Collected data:

━━━

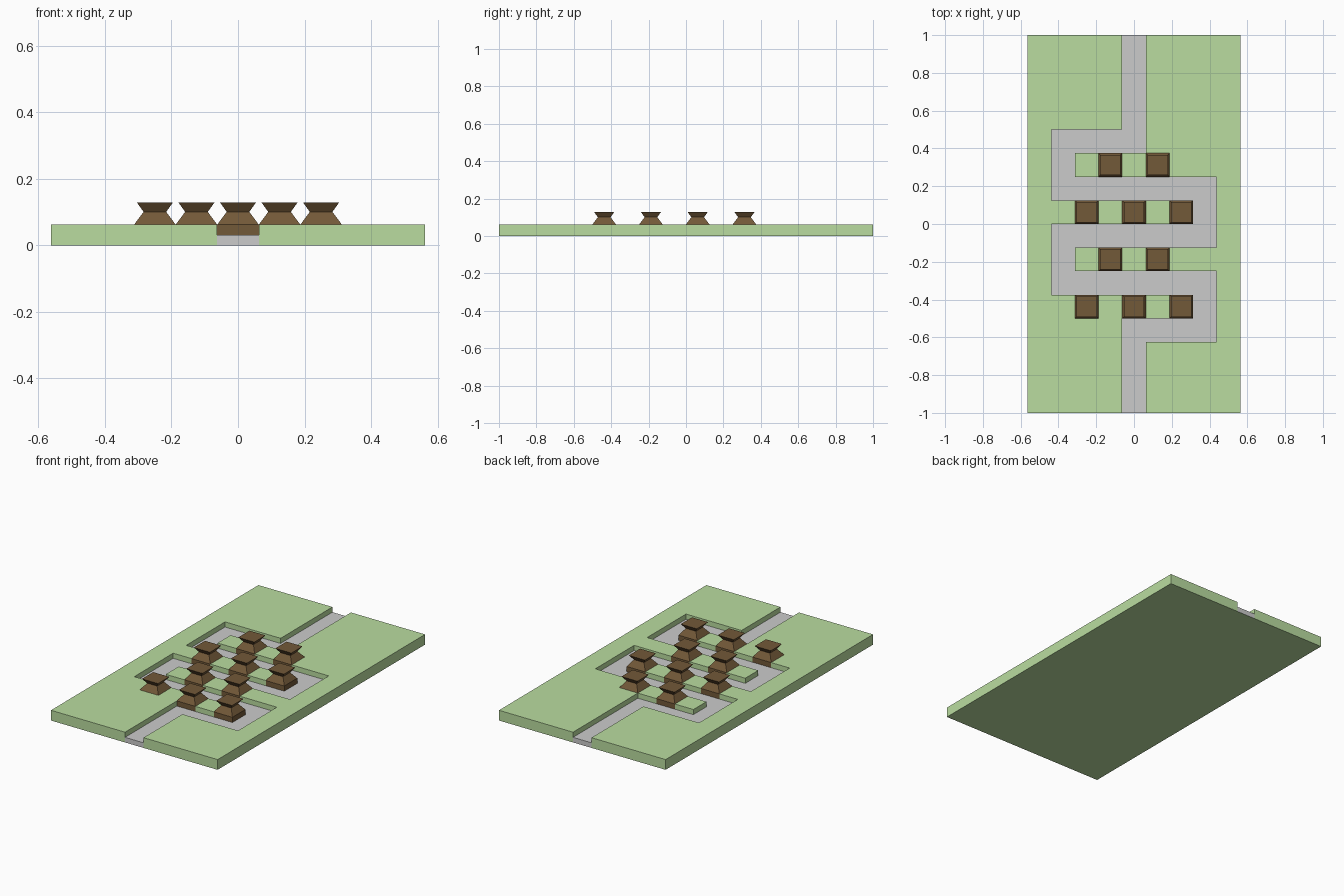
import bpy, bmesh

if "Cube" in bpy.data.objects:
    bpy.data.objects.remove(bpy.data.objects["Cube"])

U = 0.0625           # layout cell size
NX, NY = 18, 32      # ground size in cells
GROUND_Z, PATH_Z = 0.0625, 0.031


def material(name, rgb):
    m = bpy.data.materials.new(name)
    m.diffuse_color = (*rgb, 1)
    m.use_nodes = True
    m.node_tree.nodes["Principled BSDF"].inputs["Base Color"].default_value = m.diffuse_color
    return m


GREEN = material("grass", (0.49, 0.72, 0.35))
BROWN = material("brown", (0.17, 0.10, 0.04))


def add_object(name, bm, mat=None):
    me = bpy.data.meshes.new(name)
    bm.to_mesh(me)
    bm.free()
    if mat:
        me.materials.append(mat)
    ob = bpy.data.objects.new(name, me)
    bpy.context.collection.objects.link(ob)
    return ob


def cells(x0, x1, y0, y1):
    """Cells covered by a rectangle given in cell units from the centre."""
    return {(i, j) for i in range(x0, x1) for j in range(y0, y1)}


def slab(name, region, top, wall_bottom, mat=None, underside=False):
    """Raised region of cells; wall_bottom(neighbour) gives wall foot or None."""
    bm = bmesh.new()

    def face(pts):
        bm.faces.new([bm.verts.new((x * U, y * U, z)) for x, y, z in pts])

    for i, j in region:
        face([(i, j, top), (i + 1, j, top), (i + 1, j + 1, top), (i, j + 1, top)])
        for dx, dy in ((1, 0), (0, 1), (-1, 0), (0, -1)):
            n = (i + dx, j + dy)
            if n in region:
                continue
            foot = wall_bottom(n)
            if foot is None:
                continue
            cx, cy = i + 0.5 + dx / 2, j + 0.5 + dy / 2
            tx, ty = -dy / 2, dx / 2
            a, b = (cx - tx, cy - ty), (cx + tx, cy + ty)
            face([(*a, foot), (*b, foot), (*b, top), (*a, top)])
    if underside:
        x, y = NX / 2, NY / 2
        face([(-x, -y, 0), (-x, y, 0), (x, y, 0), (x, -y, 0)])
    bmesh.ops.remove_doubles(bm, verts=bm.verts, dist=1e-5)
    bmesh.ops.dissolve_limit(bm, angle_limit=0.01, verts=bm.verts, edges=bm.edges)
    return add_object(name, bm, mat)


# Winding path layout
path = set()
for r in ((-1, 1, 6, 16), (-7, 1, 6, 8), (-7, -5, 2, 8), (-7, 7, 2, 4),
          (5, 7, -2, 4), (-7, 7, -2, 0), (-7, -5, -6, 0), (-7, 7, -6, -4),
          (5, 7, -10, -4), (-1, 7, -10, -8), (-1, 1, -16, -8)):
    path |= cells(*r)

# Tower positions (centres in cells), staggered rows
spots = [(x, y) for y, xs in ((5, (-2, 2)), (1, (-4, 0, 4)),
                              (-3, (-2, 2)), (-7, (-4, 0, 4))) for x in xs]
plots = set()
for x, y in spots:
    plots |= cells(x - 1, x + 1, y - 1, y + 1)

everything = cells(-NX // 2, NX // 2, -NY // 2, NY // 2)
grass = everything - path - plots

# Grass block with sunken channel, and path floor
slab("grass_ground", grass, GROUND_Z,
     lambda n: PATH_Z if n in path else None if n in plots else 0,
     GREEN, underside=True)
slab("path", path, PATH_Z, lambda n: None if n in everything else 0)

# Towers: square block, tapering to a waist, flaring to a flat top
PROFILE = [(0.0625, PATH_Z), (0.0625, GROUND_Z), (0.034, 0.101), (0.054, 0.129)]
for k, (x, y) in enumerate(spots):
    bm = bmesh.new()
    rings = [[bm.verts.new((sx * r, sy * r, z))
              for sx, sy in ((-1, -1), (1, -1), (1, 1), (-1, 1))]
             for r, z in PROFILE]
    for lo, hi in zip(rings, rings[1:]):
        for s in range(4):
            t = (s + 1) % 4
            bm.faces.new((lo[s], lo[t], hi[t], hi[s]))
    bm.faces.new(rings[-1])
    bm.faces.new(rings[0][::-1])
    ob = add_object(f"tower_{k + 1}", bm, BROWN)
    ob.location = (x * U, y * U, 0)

━━━

**TASK DIRECTIONS**
All entries must be output exactly as they stand, and every picture must be left out.

**RESULT OF THIS EXERCISE**
import bpy, bmesh

if "Cube" in bpy.data.objects:
    bpy.data.objects.remove(bpy.data.objects["Cube"])

U = 0.0625           # layout cell size
NX, NY = 18, 32      # ground size in cells
GROUND_Z, PATH_Z = 0.0625, 0.031


def material(name, rgb):
    m = bpy.data.materials.new(name)
    m.diffuse_color = (*rgb, 1)
    m.use_nodes = True
    m.node_tree.nodes["Principled BSDF"].inputs["Base Color"].default_value = m.diffuse_color
    return m


GREEN = material("grass", (0.49, 0.72, 0.35))
BROWN = material("brown", (0.17, 0.10, 0.04))


def add_object(name, bm, mat=None):
    me = bpy.data.meshes.new(name)
    bm.to_mesh(me)
    bm.free()
    if mat:
        me.materials.append(mat)
    ob = bpy.data.objects.new(name, me)
    bpy.context.collection.objects.link(ob)
    return ob


def cells(x0, x1, y0, y1):
    """Cells covered by a rectangle given in cell units from the centre."""
    return {(i, j) for i in range(x0, x1) for j in range(y0, y1)}


def slab(name, region, top, wall_bottom, mat=None, underside=False):
    """Raised region of cells; wall_bottom(neighbour) gives wall foot or None."""
    bm = bmesh.new()

    def face(pts):
        bm.faces.new([bm.verts.new((x * U, y * U, z)) for x, y, z in pts])

    for i, j in region:
        face([(i, j, top), (i + 1, j, top), (i + 1, j + 1, top), (i, j + 1, top)])
        for dx, dy in ((1, 0), (0, 1), (-1, 0), (0, -1)):
            n = (i + dx, j + dy)
            if n in region:
                continue
            foot = wall_bottom(n)
            if foot is None:
                continue
            cx, cy = i + 0.5 + dx / 2, j + 0.5 + dy / 2
            tx, ty = -dy / 2, dx / 2
            a, b = (cx - tx, cy - ty), (cx + tx, cy + ty)
            face([(*a, foot), (*b, foot), (*b, top), (*a, top)])
    if underside:
        x, y = NX / 2, NY / 2
        face([(-x, -y, 0), (-x, y, 0), (x, y, 0), (x, -y, 0)])
    bmesh.ops.remove_doubles(bm, verts=bm.verts, dist=1e-5)
    bmesh.ops.dissolve_limit(bm, angle_limit=0.01, verts=bm.verts, edges=bm.edges)
    return add_object(name, bm, mat)


# Winding path layout
path = set()
for r in ((-1, 1, 6, 16), (-7, 1, 6, 8), (-7, -5, 2, 8), (-7, 7, 2, 4),
          (5, 7, -2, 4), (-7, 7, -2, 0), (-7, -5, -6, 0), (-7, 7, -6, -4),
          (5, 7, -10, -4), (-1, 7, -10, -8), (-1, 1, -16, -8)):
    path |= cells(*r)

# Tower positions (centres in cells), staggered rows
spots = [(x, y) for y, xs in ((5, (-2, 2)), (1, (-4, 0, 4)),
                              (-3, (-2, 2)), (-7, (-4, 0, 4))) for x in xs]
plots = set()
for x, y in spots:
    plots |= cells(x - 1, x + 1, y - 1, y + 1)

everything = cells(-NX // 2, NX // 2, -NY // 2, NY // 2)
grass = everything - path - plots

# Grass block with sunken channel, and path floor
slab("grass_ground", grass, GROUND_Z,
     lambda n: PATH_Z if n in path else None if n in plots else 0,
     GREEN, underside=True)
slab("path", path, PATH_Z, lambda n: None if n in everything else 0)

# Towers: square block, tapering to a waist, flaring to a flat top
PROFILE = [(0.0625, PATH_Z), (0.0625, GROUND_Z), (0.034, 0.101), (0.054, 0.129)]
for k, (x, y) in enumerate(spots):
    bm = bmesh.new()
    rings = [[bm.verts.new((sx * r, sy * r, z))
              for sx, sy in ((-1, -1), (1, -1), (1, 1), (-1, 1))]
             for r, z in PROFILE]
    for lo, hi in zip(rings, rings[1:]):
        for s in range(4):
            t = (s + 1) % 4
            bm.faces.new((lo[s], lo[t], hi[t], hi[s]))
    bm.faces.new(rings[-1])
    bm.faces.new(rings[0][::-1])
    ob = add_object(f"tower_{k + 1}", bm, BROWN)
    ob.location = (x * U, y * U, 0)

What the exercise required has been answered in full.